The key to any content marketing strategy is deliberation. Every word and every post has to be deliberate. As the voice of your startup, business, or corporation, you have to consider every word out there as part of a chorus, all working in unison to increase your brand awareness and cache with your readers. One way you can ensure that your content sings is to plan for your platform.
Image Credit: Content Marketing image from Shutterstok
There are numerous platforms out there allowing for a wide range of different content. From long-form essays to memes, there are numerous content styles you can utilize in the right situation. To help make it clear how you should handle various platforms I spoke with JustFly, an online travel agency that has found success recently in regards to content marketing. They gave me a rundown on how to best handle content on specific platforms.
According to JustFly’s review, Twitter is the social media equivalent of sticking your head in a door, yelling something, and hoping people follow you to whatever you just promoted. It’s a rallying cry. While it can be used for various reasons, Twitter more often than not is used to get you somewhere else. As the World’s largest content aggregator, Twitter is a stream of headlines, so writing good content for Twitter requires the ability to write good headlines. Good headlines come in many forms, from the listicle, to the question, to mystery, there are many different ways to write a compelling headline. When Twitter isn’t being used to drive traffic elsewhere, it’s all about engagement. Run Twitter polls, incentivize retweets, and share images and videos people will want to show their friends.
A platform that thrives on engagement, Facebook allows you quite a bit more artistic freedom than Twitter according to JustFly. Free of the 140 character limit, Facebook does work in a similar fashion to Twitter, often serving as a bridge to your preferred destination. While sharing content is important on Facebook, it is generally considered by marketers, and users alike, that Facebook is the premiere destination for meaningful communication with customers. With that in mind, Facebook can take on a customer service element, something you need to be prepared for either with customer service training, or staff dedicated to handling this type of interaction.
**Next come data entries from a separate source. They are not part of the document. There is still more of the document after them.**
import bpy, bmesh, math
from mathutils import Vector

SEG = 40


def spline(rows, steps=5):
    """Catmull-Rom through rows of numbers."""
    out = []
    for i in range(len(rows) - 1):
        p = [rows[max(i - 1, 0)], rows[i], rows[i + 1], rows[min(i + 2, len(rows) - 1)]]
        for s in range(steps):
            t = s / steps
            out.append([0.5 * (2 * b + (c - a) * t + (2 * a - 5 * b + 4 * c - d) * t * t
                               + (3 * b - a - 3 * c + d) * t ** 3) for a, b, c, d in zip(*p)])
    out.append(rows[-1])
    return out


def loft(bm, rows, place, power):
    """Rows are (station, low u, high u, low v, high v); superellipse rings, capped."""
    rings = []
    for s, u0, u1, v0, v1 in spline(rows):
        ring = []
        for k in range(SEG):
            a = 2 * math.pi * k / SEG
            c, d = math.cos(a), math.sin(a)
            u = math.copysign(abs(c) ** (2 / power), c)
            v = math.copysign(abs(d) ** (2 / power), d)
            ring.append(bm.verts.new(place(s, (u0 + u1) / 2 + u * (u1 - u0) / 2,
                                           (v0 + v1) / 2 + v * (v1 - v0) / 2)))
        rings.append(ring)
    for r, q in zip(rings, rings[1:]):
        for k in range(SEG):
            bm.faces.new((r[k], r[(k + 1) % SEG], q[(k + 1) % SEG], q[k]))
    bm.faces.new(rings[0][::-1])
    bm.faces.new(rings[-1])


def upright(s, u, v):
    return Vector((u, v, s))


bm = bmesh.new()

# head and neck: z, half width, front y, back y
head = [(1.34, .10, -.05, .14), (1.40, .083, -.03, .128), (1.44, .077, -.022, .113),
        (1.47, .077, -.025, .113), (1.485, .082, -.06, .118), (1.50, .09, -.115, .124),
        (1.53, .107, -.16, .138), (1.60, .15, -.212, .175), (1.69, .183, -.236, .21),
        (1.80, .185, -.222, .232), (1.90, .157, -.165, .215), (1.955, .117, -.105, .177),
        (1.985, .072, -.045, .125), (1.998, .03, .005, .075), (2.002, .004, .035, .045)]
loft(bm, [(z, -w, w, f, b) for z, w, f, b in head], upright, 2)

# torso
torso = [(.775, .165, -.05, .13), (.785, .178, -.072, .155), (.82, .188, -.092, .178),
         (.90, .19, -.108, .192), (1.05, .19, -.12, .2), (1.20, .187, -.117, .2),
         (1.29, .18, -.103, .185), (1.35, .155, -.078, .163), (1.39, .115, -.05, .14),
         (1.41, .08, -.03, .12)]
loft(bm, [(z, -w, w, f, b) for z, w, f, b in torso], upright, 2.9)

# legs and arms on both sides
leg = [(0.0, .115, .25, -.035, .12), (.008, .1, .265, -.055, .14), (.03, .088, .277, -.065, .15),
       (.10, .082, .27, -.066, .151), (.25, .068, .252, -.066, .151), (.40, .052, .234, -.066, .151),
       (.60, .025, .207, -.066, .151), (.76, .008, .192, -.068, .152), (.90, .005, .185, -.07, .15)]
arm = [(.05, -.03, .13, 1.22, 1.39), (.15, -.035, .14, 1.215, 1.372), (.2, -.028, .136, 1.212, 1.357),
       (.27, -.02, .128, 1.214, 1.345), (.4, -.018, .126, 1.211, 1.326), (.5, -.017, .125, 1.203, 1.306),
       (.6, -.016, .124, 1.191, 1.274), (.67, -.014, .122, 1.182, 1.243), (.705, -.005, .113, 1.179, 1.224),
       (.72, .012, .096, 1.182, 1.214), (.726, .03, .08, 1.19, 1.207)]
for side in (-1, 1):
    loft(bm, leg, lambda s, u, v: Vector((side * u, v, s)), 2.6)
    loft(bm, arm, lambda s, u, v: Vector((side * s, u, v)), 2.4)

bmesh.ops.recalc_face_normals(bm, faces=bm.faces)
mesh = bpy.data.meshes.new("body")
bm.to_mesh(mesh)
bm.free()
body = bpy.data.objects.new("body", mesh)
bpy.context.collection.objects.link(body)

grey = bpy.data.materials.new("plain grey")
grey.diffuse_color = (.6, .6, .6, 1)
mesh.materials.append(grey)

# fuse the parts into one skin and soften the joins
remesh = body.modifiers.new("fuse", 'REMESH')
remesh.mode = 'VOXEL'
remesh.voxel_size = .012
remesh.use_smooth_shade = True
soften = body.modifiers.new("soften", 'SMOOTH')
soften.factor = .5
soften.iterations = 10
A very unique platform, LinkedIn is a little bit of everything in regards to who you are addressing. While customers may not choose LinkedIn as a means of communicating, hopeful job candidates will. With that in mind, content needs to be written in such a way as to promote your business as a place where someone may want to work. This can often take the form of case studies, interviews, and “day in the life” type features. JustFly says a strong LinkedIn presence will not only help your content marketing efforts, but could help your team score its next big hire.